Beginning with the line below that contains "v.co.z = z +" and ending with the line that contains "(.597, .19), (.615, .1), (.62, 0)]", copy every line exactly. Copy nothing else.

Information provided:
________________
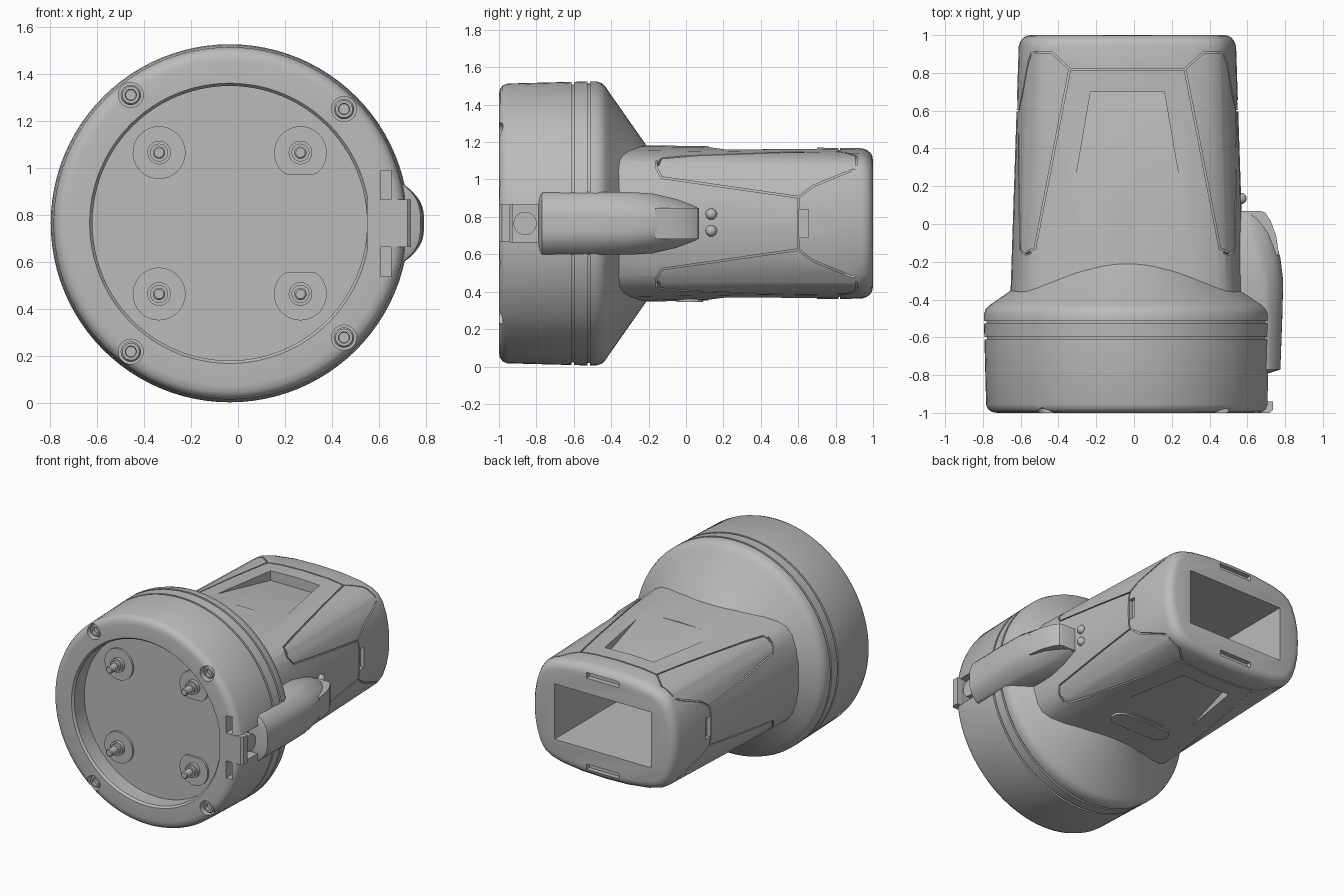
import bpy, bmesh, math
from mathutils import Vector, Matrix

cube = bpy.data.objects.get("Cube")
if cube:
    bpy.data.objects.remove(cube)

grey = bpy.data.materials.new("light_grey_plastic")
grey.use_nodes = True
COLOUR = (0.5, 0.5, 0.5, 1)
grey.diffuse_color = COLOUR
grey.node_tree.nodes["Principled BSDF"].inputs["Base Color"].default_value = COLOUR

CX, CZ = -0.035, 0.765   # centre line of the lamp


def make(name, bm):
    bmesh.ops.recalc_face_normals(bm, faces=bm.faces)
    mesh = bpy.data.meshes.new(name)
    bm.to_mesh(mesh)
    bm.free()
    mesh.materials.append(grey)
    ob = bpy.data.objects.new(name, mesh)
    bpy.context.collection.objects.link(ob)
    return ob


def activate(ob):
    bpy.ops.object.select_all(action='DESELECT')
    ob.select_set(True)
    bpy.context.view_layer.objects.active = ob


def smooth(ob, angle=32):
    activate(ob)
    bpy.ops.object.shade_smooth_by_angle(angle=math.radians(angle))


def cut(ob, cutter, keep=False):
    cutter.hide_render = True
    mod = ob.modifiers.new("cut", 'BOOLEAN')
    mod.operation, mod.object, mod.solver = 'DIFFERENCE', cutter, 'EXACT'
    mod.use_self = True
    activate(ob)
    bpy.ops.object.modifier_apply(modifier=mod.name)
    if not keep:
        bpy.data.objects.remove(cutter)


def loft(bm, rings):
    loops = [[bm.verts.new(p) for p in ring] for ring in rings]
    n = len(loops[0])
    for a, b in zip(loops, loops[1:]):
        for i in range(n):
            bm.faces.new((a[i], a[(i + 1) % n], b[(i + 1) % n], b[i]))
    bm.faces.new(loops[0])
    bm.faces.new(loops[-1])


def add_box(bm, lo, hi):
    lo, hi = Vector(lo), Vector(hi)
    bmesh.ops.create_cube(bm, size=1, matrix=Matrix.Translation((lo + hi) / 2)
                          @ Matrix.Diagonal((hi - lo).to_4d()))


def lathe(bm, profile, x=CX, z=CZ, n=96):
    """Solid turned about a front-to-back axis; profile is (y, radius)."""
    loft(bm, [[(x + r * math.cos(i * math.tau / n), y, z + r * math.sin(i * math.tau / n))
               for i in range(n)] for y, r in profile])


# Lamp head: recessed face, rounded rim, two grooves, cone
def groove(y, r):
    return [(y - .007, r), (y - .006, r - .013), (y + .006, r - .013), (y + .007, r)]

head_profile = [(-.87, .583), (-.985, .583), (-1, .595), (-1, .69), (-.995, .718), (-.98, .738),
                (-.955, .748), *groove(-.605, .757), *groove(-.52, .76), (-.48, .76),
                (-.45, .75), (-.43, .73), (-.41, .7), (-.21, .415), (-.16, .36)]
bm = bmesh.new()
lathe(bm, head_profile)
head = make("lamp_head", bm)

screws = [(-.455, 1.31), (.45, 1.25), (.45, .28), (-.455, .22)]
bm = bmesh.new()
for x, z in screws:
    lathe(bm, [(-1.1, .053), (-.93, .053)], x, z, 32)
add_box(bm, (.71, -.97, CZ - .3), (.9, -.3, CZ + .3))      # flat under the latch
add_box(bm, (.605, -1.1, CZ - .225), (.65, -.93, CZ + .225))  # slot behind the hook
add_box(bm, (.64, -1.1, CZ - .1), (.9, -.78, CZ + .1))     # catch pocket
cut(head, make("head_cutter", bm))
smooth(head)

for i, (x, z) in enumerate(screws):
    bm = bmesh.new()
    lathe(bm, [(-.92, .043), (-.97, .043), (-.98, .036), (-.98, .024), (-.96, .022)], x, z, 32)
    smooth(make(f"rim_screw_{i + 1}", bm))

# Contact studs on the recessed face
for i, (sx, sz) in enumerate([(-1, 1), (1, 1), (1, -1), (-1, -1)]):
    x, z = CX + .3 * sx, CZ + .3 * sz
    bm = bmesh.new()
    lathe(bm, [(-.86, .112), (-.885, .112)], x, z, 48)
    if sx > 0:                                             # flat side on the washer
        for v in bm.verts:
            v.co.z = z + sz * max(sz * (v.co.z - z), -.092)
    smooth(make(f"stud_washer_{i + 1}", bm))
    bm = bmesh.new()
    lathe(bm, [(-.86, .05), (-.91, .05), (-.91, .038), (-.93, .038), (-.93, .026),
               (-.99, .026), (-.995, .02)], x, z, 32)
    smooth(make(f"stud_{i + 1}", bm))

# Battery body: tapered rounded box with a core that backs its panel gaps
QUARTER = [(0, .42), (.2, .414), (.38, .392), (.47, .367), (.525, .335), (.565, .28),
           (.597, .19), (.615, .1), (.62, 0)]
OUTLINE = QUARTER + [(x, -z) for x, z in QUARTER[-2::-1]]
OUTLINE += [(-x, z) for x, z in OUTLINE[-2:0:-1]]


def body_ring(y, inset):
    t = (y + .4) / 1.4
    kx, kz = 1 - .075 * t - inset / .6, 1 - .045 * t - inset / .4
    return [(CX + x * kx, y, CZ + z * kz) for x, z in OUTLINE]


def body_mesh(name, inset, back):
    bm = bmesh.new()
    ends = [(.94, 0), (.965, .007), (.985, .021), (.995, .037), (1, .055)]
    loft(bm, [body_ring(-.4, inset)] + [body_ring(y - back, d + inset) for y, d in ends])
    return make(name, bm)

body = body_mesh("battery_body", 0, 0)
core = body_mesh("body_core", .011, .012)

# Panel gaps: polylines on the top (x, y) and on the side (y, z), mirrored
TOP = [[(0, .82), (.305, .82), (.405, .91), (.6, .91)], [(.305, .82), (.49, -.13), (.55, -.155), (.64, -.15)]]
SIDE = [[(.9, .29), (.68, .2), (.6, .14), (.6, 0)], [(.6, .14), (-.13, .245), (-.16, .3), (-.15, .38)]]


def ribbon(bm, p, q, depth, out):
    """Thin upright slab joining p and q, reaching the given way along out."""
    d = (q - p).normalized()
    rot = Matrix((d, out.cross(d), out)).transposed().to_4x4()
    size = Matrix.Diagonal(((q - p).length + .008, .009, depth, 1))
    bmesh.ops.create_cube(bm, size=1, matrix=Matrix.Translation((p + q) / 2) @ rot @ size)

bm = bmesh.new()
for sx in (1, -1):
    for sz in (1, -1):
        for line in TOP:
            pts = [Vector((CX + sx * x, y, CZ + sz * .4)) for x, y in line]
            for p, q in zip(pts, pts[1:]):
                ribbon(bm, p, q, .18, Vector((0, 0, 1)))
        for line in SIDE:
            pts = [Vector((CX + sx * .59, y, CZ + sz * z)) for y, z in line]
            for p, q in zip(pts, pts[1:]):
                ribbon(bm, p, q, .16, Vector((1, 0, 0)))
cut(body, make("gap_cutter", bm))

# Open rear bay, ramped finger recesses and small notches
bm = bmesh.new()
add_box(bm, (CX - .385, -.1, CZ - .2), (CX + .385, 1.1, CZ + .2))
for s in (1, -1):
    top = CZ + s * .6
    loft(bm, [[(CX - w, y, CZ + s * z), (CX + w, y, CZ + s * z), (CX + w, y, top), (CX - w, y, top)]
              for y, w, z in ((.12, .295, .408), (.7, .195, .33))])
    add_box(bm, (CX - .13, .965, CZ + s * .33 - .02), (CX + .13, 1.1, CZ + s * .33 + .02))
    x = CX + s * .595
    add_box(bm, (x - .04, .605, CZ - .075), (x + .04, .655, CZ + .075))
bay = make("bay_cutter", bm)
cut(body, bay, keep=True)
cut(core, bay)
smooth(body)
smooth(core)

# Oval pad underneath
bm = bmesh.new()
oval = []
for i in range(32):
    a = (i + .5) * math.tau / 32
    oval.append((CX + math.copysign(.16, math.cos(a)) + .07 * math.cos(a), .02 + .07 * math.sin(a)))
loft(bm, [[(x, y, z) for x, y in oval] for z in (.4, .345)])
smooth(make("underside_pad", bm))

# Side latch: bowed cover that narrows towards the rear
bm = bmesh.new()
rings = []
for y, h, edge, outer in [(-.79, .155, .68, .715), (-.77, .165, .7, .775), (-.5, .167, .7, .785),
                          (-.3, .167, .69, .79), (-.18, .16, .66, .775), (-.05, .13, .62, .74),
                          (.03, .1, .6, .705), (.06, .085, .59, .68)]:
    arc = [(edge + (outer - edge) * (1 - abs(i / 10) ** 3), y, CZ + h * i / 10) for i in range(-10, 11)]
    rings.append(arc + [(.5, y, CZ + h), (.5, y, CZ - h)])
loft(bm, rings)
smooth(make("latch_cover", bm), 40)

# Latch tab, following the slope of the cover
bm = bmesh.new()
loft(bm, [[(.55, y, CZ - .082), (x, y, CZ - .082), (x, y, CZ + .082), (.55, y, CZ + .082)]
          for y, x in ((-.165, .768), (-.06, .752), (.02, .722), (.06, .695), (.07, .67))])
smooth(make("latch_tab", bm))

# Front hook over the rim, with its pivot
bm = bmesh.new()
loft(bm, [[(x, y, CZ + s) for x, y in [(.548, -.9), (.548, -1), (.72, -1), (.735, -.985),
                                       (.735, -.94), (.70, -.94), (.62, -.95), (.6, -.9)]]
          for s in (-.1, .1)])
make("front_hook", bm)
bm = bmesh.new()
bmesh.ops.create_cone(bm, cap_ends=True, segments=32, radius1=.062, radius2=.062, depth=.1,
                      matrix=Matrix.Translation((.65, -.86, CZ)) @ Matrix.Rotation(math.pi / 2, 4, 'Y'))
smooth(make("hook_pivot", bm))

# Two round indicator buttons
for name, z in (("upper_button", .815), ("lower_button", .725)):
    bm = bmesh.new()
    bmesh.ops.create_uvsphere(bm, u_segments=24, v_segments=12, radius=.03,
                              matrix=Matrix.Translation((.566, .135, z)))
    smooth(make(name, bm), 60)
________________
Solution:
            v.co.z = z + sz * max(sz * (v.co.z - z), -.092)
    smooth(make(f"stud_washer_{i + 1}", bm))
    bm = bmesh.new()
    lathe(bm, [(-.86, .05), (-.91, .05), (-.91, .038), (-.93, .038), (-.93, .026),
               (-.99, .026), (-.995, .02)], x, z, 32)
    smooth(make(f"stud_{i + 1}", bm))

# Battery body: tapered rounded box with a core that backs its panel gaps
QUARTER = [(0, .42), (.2, .414), (.38, .392), (.47, .367), (.525, .335), (.565, .28),
           (.597, .19), (.615, .1), (.62, 0)]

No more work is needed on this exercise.